The following is a guest post from Dennis Tardan, an outspoken and passionate member of the Conjunctured community. We’ve had conversations at length about the ideas inherent within our Corporate Coworking initiative and the dialogue has resonated so much with him that we invited him to share his thoughts here on the blog. Thank you Dennis!
I am a communication coach. As I navigate the corporate work environments around the world, I find there to be a distinct drop of energy whenever I walk onto the offices, onto the floors, into the cube farms of my varied clients. These clients range from the largest corporations on the planet to small and medium-size firms who have created a physical footprint where what they define as “work” is accomplished.
I know this is not the intention. But it is the reality. I don’t know how long it takes for the spirit and the energy of the original venture to begin attenuating but I’ve seen it happen over and over. It drains until there is a general malaise that is to some degree or another soul-sucking.
You hear people talking about “having” to go to work or “working for the weekend” or “so very glad the day is over” and other endless permutations and combinations of TGI whatever. Some of that is just the wail of the human carp, a hybrid life-form that it is so easy for us to morph into in challenging times.
However, I’ve come to believe some problem is structural and environmental. The office/open office/cube farm formats that organizations enshrine as work places in an attempt to have some control over the time and energy of their workers, I believe is not conducive to the creativity and collaboration necessary for companies to thrive in the 21st century.
We need better solutions. Corporate Coworking is one of those ideas that I believe can be applied to many office environments to release pent up creative energy and help workers and management at all levels innovate through increased collaboration and communication.
Historians of the 20th century who study the industrial progress and innovation of the post-World War II boom in the United States understand how much innovation came out of having “water-cooler conversations”. Over and over, people of different disciplines and levels in the corporate hierarchies would meet at the actual water cooler. They would chat and informally discuss a problem or challenge they might be having. Just sharing the situation and getting an outside perspective, time and time again, would lead the sharer to thinking of a solution or a to going in new direction. Eureka!
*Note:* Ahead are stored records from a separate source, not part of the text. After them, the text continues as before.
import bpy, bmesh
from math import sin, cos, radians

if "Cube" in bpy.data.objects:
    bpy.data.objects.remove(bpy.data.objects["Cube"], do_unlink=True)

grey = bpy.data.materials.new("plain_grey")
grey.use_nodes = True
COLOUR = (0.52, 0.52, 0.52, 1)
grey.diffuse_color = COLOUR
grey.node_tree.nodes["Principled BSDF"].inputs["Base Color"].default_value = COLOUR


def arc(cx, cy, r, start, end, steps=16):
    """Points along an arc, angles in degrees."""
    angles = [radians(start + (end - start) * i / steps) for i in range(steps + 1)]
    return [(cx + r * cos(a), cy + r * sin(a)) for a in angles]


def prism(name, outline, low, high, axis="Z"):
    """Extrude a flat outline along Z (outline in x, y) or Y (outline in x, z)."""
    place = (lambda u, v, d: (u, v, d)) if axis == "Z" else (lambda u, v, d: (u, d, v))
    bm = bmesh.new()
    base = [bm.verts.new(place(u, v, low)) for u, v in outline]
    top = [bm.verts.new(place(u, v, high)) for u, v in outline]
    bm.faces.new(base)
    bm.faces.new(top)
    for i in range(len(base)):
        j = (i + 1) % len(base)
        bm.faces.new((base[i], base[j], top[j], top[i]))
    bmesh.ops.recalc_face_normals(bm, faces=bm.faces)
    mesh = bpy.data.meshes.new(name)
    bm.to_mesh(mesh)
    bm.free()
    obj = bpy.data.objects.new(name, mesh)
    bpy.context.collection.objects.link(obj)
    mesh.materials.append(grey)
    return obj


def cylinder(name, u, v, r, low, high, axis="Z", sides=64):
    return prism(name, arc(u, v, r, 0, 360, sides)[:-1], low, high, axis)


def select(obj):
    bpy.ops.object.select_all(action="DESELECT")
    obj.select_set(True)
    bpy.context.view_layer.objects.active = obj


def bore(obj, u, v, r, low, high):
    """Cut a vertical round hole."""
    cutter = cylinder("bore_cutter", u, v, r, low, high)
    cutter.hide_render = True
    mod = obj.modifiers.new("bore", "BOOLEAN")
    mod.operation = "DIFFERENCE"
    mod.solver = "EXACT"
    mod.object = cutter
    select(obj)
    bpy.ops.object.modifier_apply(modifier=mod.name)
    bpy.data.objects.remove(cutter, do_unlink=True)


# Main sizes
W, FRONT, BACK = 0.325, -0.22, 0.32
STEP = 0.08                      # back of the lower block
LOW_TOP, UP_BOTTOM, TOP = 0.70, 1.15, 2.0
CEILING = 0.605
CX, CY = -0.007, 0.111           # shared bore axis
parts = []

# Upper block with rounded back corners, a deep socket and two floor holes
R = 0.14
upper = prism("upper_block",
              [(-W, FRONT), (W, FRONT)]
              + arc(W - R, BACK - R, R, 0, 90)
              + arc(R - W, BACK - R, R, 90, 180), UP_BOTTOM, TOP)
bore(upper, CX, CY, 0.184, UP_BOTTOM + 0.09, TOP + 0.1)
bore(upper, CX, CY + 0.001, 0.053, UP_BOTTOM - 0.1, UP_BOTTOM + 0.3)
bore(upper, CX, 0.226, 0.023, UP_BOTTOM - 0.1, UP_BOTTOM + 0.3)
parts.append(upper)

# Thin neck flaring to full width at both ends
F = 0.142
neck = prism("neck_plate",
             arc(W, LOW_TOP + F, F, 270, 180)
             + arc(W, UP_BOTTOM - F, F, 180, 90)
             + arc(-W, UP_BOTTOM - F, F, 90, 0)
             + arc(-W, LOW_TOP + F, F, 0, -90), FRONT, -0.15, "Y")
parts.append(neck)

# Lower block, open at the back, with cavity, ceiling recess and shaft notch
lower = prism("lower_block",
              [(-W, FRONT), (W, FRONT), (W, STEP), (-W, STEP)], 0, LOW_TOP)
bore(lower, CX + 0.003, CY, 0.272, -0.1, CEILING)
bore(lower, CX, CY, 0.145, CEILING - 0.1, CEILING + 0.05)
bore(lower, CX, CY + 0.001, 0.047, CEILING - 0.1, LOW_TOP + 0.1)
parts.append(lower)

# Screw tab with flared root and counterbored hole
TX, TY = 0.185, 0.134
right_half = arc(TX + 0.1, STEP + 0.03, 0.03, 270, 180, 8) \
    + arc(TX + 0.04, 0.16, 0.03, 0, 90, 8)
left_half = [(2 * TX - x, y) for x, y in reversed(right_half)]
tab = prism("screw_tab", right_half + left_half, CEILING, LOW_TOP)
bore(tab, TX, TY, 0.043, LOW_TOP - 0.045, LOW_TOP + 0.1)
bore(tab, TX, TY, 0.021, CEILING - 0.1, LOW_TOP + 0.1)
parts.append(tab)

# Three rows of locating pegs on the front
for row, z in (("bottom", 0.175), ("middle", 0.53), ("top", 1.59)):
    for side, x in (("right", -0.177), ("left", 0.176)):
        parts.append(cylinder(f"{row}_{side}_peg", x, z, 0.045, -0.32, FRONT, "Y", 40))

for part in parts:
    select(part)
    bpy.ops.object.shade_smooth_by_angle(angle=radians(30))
They would return to their offices, or drafting boards, or manufacturing floor with an idea that was a game changer.
The “water cooler effect” has been studied and documented. Now, by integrating the concept of Corporate Coworking into already established work environs, desperately needed creativity, collaboration and innovation can experienced! Want to know more? So glad you asked. Drew Jones, David Walker and Thomas Heatherly are taking their Conjunctured Coworking concept to the corporate world. The world will never be the same!
If you’re interested in doing a guest blog post on the Conjunctured blog, let us know!
Leave a Reply